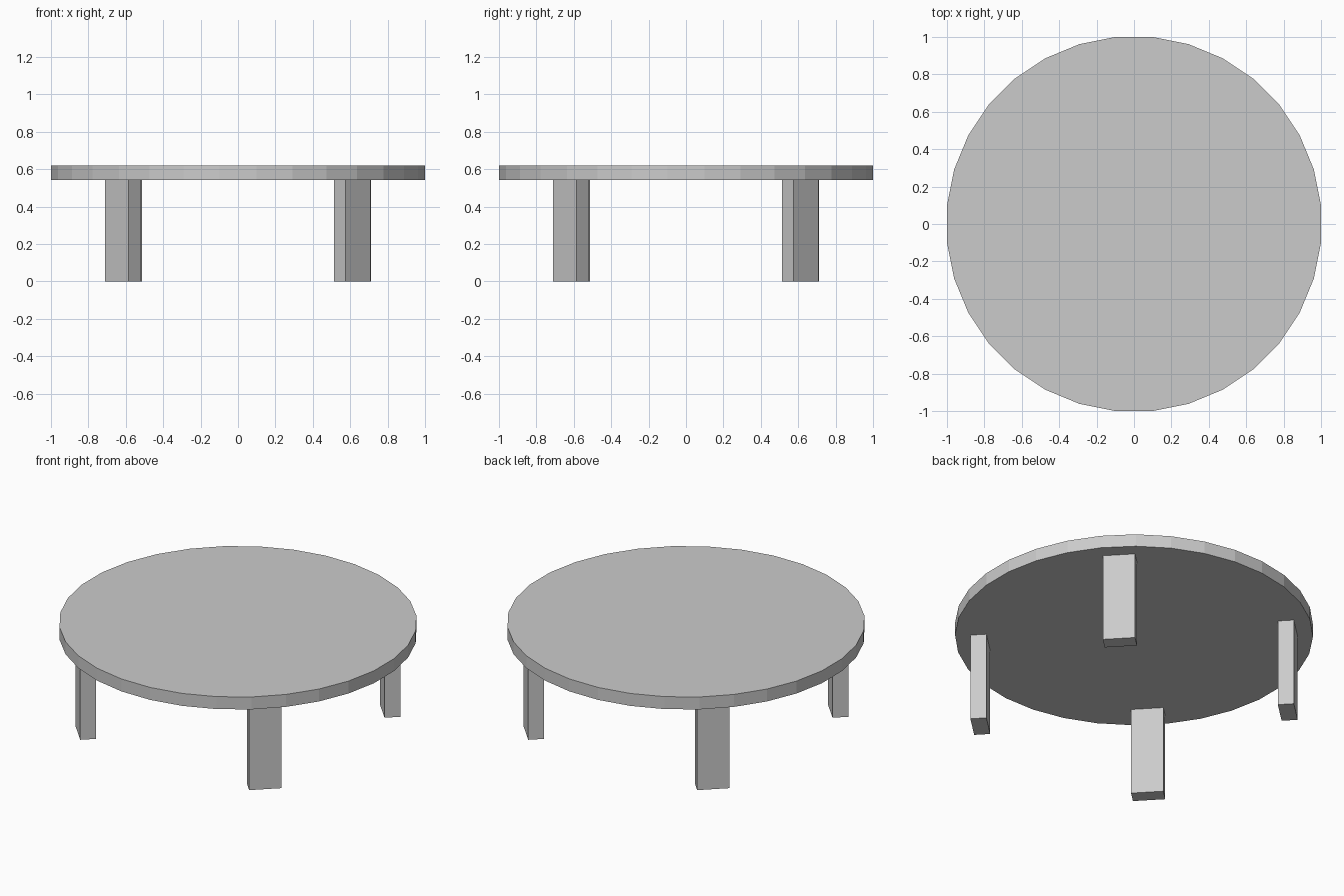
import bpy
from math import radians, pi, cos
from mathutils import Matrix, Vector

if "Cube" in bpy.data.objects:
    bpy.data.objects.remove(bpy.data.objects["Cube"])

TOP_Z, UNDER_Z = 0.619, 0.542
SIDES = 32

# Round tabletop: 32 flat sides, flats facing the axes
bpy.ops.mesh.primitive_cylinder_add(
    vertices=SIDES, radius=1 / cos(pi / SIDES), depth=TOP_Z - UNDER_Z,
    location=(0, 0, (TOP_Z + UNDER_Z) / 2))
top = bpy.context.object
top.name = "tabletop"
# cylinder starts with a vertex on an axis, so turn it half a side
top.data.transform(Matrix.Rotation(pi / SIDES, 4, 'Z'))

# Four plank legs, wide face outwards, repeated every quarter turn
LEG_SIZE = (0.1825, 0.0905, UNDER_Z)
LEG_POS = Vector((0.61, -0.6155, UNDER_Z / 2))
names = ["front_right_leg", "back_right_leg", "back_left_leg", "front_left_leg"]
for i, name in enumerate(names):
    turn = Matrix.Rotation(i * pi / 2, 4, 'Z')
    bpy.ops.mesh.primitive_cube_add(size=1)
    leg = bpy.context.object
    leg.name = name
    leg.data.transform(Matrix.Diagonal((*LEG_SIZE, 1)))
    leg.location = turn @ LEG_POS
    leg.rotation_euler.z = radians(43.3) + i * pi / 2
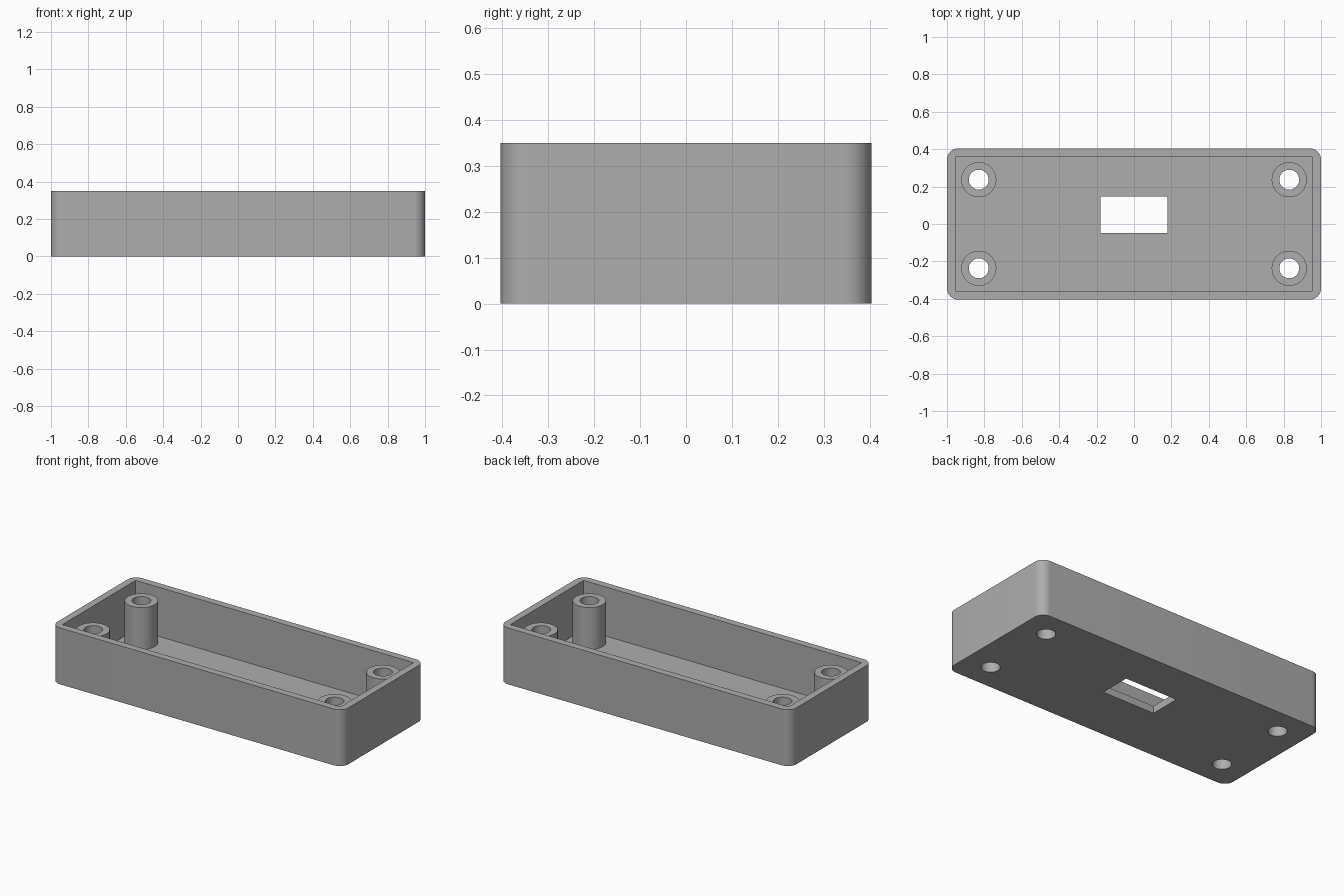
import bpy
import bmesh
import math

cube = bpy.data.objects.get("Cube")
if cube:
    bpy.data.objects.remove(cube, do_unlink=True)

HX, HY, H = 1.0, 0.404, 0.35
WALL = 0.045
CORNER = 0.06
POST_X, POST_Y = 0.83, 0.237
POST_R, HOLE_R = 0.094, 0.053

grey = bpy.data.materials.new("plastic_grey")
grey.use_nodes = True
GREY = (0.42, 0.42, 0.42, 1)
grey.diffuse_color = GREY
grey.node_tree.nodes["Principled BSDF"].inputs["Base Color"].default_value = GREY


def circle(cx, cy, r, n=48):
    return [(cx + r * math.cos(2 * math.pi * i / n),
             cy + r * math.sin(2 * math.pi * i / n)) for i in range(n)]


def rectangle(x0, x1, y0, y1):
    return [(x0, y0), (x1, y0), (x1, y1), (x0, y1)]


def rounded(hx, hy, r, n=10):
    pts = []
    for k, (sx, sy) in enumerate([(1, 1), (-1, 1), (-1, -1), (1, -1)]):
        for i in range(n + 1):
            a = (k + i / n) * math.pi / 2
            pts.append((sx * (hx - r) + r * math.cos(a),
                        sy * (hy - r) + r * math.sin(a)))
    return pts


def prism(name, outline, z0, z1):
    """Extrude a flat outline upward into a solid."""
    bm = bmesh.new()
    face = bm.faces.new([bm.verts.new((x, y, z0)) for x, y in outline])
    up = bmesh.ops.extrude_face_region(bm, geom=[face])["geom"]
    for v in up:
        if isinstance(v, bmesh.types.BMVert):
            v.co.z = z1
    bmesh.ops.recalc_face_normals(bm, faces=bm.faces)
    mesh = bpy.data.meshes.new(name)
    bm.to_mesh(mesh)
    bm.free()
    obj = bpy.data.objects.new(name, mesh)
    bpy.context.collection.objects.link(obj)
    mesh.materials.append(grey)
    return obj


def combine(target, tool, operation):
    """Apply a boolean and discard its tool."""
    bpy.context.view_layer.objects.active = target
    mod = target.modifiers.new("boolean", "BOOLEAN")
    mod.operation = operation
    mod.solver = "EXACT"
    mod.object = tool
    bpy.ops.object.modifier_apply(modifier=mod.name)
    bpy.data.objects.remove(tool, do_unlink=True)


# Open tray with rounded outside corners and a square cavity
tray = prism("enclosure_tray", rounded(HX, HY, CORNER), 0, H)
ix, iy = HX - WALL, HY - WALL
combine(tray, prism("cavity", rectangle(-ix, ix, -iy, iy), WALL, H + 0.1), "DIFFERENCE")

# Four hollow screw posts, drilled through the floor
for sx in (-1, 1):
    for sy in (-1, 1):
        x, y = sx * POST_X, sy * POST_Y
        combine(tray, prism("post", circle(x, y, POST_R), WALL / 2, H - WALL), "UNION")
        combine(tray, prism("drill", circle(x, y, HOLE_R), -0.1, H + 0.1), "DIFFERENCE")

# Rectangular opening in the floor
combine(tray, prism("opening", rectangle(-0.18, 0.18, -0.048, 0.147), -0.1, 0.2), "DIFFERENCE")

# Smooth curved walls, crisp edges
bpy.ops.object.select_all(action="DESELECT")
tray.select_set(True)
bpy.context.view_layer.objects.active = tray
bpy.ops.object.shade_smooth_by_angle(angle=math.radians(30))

• **WHAT THE TASK REQUIRES**
Up to and including the line with "top.data.transform(Matrix.Rotation(pi / SIDES, 4, 'Z'))", repeat every line from the top of the entries exactly, but not the pictures.

• **PROBLEM SOLUTION**
import bpy
from math import radians, pi, cos
from mathutils import Matrix, Vector

if "Cube" in bpy.data.objects:
    bpy.data.objects.remove(bpy.data.objects["Cube"])

TOP_Z, UNDER_Z = 0.619, 0.542
SIDES = 32

# Round tabletop: 32 flat sides, flats facing the axes
bpy.ops.mesh.primitive_cylinder_add(
    vertices=SIDES, radius=1 / cos(pi / SIDES), depth=TOP_Z - UNDER_Z,
    location=(0, 0, (TOP_Z + UNDER_Z) / 2))
top = bpy.context.object
top.name = "tabletop"
# cylinder starts with a vertex on an axis, so turn it half a side
top.data.transform(Matrix.Rotation(pi / SIDES, 4, 'Z'))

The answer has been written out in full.